LETTERS From CAMP Rehoboth CAMP Fitness by Rick Moore R U Ready to Commit? Gheesh, it's already February? Where has the time gone? Have you made a commitment to get into shape this year? Many
|by Rick Moore|
|R U Ready to Commit?
Gheesh, it's already February? Where has the time gone? Have you made a commitment to get into shape this year?
Many of us have gained a poundor tenover the winter season and it ain't pretty. Did you go up another size in your clothes? Looked in the mirror lately and yelled, "Oh, my gawd!" Well, guess what? You've got some work to do.
You need to set a goal for yourself and get back into shapenot only for your outside but for your insides, too. Believe it or not, many of my new clients have questions before they start. Here are some of the most asked questions:
1. Is working out boring? Well, that depends. If you plan to work out yourself and think you know everything, you may last 4 to 6 weeks. You may join a gym and jump into a workout routine only to lose interest and quit. Memberships are expensive and you don't want to waste all those bucks. Hire a trainer to "show you the ropes." Trainers will keep you interested and motivated to achieve your goal.
2. Do I really have to diet? Well, how about eat better? Don't skip meals and slow down the body's metabolism. Try to avoid processed flour and processed sugar items. Fruits, vegetables, and "clean protein" are the way to go. Clean protein is a term I use to explain not to deep fry, bread, or encapsulate proteinschicken, beef, pork, and seafood.
3. Does working out hurt all the time? I guess that means will you get sore. The first one or two times, many are somewhat sore. It really depends on the condition of your body and its recuperative time. As you continue your workouts, the body gets less sore and more conditioned.
4. Does doing cardio really make a difference? Sure does. The heart is a muscle and needs exercise to perform properly. Doing at least 20 minutes or more on a treadmill will not only make the heart stronger, but you will lose weight, too. And many who work out with weights and do cardio have an amazing process happen. Endorphins are released into the bloodstream and you get a "natural high"a great feeling.
5. Do I have to give up smoking and drinking? Most definitely. Smoker's lungs are already compromised by the toxins in cigarette smoke. Lung capacity shrinks. Alcohol is loaded with calories. A drinking binge on the weekend could negate all the progress you made on your workouts during the week.
6. Will I get big muscles? That depends. Do you want big muscles, or do you want to look toned? There are two ways to go about this. To get toned the rule of thumb is to do high reps (12-15) with lower weights. Many professional bodybuilders and amateurs do this type of regimen. To gain mass, or bigger muscles, the rule of thumb is to lift heavy weights but with less repetitions (3-6). Many power lifters use this type of workout. They also ingest loads of calories to bulk up their weight for competitions in different weight classes. But most clients want to look like neither of these extremes and settle for a nice toned, muscular body they feel comfortable in.

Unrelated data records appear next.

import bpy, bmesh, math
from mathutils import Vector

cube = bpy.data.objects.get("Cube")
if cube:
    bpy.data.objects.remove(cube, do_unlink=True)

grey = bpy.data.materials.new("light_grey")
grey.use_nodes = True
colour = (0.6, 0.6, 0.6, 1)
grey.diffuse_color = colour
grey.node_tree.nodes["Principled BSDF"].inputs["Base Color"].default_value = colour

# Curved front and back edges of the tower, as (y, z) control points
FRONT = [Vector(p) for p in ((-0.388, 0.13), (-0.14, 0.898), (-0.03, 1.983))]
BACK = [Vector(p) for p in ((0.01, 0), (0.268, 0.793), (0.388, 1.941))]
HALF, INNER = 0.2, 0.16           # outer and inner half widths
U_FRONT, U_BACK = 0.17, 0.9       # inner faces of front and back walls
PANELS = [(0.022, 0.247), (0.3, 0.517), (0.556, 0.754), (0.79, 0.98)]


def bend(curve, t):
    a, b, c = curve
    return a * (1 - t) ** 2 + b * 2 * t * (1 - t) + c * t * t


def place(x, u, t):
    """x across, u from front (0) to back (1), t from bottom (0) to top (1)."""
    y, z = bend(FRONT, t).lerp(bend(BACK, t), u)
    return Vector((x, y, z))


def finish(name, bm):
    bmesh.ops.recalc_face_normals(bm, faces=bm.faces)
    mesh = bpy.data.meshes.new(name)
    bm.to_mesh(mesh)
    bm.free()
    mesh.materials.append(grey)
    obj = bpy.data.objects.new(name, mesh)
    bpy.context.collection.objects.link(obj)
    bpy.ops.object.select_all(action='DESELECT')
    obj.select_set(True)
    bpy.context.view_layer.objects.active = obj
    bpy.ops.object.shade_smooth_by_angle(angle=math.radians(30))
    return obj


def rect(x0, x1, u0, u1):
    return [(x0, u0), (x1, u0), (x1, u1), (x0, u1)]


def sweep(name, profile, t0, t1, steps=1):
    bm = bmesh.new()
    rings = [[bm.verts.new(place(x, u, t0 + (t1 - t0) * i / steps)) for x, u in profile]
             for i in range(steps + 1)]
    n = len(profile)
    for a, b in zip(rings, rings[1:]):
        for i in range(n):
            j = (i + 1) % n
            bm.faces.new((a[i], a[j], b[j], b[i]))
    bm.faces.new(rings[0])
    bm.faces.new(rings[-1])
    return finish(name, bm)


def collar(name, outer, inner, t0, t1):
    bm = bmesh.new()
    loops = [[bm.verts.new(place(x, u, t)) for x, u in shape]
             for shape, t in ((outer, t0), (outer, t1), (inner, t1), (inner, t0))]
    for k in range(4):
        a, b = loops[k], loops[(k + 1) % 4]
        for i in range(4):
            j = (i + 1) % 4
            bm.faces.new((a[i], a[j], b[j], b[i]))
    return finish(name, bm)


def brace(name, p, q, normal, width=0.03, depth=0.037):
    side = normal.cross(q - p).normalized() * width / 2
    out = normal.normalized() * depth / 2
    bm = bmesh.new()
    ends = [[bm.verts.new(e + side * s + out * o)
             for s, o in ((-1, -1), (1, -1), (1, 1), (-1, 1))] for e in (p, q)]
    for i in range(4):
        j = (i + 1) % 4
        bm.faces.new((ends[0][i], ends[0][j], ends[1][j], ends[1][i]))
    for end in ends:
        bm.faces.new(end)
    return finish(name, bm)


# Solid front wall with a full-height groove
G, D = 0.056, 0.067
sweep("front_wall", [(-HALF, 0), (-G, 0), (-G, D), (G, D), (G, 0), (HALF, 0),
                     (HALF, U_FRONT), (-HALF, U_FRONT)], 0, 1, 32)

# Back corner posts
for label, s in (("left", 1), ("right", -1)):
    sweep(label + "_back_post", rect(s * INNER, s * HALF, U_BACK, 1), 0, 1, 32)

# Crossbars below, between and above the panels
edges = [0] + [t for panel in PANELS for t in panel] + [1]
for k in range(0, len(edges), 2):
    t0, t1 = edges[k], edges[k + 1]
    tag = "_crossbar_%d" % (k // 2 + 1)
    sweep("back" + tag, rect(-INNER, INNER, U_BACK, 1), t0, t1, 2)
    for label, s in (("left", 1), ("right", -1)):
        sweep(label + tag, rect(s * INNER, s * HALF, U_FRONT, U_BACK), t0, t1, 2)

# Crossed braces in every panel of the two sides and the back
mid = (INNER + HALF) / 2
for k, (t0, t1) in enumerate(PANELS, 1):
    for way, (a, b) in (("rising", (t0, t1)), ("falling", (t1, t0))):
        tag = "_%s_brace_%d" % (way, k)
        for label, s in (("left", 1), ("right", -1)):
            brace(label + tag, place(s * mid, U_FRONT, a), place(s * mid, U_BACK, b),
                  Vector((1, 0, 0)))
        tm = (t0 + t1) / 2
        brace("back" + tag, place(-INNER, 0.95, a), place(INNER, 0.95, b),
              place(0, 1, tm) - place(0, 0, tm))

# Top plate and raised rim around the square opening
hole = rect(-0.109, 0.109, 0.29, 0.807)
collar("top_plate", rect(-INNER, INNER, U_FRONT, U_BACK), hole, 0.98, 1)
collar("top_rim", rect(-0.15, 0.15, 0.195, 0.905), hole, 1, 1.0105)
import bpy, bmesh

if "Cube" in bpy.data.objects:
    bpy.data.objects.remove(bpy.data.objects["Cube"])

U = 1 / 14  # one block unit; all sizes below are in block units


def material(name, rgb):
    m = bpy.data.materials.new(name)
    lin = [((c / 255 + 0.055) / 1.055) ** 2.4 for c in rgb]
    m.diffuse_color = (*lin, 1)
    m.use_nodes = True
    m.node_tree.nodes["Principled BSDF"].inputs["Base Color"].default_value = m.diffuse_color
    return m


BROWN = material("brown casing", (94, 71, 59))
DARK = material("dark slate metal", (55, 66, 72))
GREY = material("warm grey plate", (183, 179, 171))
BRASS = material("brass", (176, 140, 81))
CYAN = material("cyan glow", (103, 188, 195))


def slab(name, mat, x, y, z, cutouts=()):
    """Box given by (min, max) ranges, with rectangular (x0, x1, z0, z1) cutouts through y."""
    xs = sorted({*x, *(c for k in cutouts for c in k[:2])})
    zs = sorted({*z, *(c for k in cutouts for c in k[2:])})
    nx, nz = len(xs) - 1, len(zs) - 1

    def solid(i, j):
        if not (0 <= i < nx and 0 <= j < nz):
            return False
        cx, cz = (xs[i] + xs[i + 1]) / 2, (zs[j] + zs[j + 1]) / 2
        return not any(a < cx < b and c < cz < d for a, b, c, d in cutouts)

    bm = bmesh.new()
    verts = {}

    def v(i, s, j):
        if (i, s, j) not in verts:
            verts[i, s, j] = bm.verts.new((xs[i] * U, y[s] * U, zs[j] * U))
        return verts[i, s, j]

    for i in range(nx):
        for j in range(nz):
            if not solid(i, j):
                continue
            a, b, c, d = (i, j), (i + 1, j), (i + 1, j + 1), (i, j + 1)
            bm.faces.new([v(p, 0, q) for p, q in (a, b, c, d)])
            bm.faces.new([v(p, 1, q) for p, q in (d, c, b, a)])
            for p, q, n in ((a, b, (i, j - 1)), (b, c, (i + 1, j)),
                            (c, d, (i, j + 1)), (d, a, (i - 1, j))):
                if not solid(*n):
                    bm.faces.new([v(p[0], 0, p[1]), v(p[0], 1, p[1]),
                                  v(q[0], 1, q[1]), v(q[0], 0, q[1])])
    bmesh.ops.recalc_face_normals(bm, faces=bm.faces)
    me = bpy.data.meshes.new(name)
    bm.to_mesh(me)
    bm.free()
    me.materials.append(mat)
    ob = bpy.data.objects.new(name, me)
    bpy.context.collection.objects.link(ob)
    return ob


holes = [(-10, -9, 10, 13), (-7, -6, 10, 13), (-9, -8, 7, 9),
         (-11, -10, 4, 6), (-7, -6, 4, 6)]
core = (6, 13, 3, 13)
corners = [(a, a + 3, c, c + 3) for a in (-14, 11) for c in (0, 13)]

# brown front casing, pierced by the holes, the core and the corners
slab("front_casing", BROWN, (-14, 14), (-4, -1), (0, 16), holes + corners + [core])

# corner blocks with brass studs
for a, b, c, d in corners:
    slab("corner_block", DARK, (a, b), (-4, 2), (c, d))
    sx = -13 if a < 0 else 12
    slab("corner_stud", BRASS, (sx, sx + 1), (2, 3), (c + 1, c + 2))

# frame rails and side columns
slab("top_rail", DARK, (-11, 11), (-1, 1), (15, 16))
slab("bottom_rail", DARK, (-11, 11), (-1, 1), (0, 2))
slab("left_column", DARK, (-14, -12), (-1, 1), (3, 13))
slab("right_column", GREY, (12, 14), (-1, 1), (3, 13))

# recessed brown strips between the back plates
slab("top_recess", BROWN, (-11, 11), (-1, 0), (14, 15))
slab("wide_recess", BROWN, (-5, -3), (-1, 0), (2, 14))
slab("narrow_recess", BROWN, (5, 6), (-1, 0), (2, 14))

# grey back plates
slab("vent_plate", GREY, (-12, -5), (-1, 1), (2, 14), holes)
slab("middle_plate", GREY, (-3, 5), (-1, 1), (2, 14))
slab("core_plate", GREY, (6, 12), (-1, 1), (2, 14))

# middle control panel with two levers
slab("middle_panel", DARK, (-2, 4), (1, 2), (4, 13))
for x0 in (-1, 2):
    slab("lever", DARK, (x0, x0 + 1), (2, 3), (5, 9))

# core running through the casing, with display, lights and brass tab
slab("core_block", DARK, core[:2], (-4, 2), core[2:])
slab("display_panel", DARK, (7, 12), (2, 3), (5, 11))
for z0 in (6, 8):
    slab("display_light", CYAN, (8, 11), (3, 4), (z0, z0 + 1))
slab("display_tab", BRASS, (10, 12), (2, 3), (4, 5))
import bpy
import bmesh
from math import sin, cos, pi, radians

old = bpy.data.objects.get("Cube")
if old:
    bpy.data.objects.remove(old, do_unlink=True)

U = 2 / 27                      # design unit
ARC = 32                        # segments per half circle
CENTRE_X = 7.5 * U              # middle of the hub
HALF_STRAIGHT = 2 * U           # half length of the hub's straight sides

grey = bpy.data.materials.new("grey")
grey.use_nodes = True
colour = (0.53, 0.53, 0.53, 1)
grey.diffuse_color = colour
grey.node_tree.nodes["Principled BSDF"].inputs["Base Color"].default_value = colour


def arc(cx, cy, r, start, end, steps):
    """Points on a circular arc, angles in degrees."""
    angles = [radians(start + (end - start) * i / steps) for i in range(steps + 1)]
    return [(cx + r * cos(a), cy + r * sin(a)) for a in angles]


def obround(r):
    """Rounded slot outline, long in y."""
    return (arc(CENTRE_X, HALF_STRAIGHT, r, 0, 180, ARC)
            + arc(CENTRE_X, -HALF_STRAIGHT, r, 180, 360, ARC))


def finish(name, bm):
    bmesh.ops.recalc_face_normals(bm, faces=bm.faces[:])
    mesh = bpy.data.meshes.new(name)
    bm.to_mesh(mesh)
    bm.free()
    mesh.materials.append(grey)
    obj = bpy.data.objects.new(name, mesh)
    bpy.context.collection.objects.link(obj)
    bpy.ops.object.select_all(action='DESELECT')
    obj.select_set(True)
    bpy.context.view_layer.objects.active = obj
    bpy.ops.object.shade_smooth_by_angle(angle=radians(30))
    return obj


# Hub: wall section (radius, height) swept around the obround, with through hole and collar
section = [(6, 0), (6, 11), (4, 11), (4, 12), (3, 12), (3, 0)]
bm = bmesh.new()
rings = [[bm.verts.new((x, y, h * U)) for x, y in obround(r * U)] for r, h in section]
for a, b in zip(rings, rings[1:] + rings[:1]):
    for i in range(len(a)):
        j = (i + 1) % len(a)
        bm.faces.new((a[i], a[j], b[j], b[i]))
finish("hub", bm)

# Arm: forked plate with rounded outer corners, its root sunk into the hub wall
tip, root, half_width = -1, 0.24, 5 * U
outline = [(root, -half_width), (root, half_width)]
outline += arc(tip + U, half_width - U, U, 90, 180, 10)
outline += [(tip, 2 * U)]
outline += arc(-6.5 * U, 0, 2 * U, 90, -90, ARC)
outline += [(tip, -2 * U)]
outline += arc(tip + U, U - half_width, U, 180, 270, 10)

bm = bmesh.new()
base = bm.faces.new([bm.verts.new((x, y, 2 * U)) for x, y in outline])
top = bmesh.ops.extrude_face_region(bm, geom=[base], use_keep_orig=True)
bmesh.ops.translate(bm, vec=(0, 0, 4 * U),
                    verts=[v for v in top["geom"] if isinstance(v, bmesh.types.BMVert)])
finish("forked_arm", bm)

7. How much progress will I see? The progress you see is what you are willing to put into it. Some clients work out with me one, two, even three times a week. Some are slow gainers where it takes a while to achieve their goal and some are quick gainers. Some slow gainers get frustrated and need a bit more encouragement. The time you devote to working out has a lot to do with progress, too. If you work out for 10 minutes every other day (like some TV commercials say to do), then you won't make the same gains as a person doing a 20 minute workout. But, be aware of overtraining. You can work out too much and plateau (stop) your gains. You must then rethink and change the work out.
8. Can I prevent any future diseases from affecting me? Sure can. Exercise on a daily basis can help to prevent heart disease, obesity, diabetes, and even high blood pressure. Some of my clients see me now because they have one or more of these maladies already and were told by a doctor to do something or suffer the consequences. Many keep their ailments in check with a daily exercise and diet modification.
9. I'm just too chicken to start. Call a trainer and start asking questions. Many of us get clients who are totally freaked out and don't know what to do and expect. One-on-one training is great and offers guidance for the "newbie."
10. Will I like working out? If you and the right trainer "click," it can be great fun. Trainers have wide shoulders when the client needs to ventwe are there physically and mentally. The client gets all the attention so gains and goals can be achieved.
I hope this helps those who are hesitant to start a work out routine, and motivates you to a healthier lifestyle.
Rick Moore is a personal trainer certified by the American Fitness Professionals & Associates. Visit him at www.ricksfitness.net.
LETTERS From CAMP Rehoboth, Vol. 18, No. 01 February 08, 2008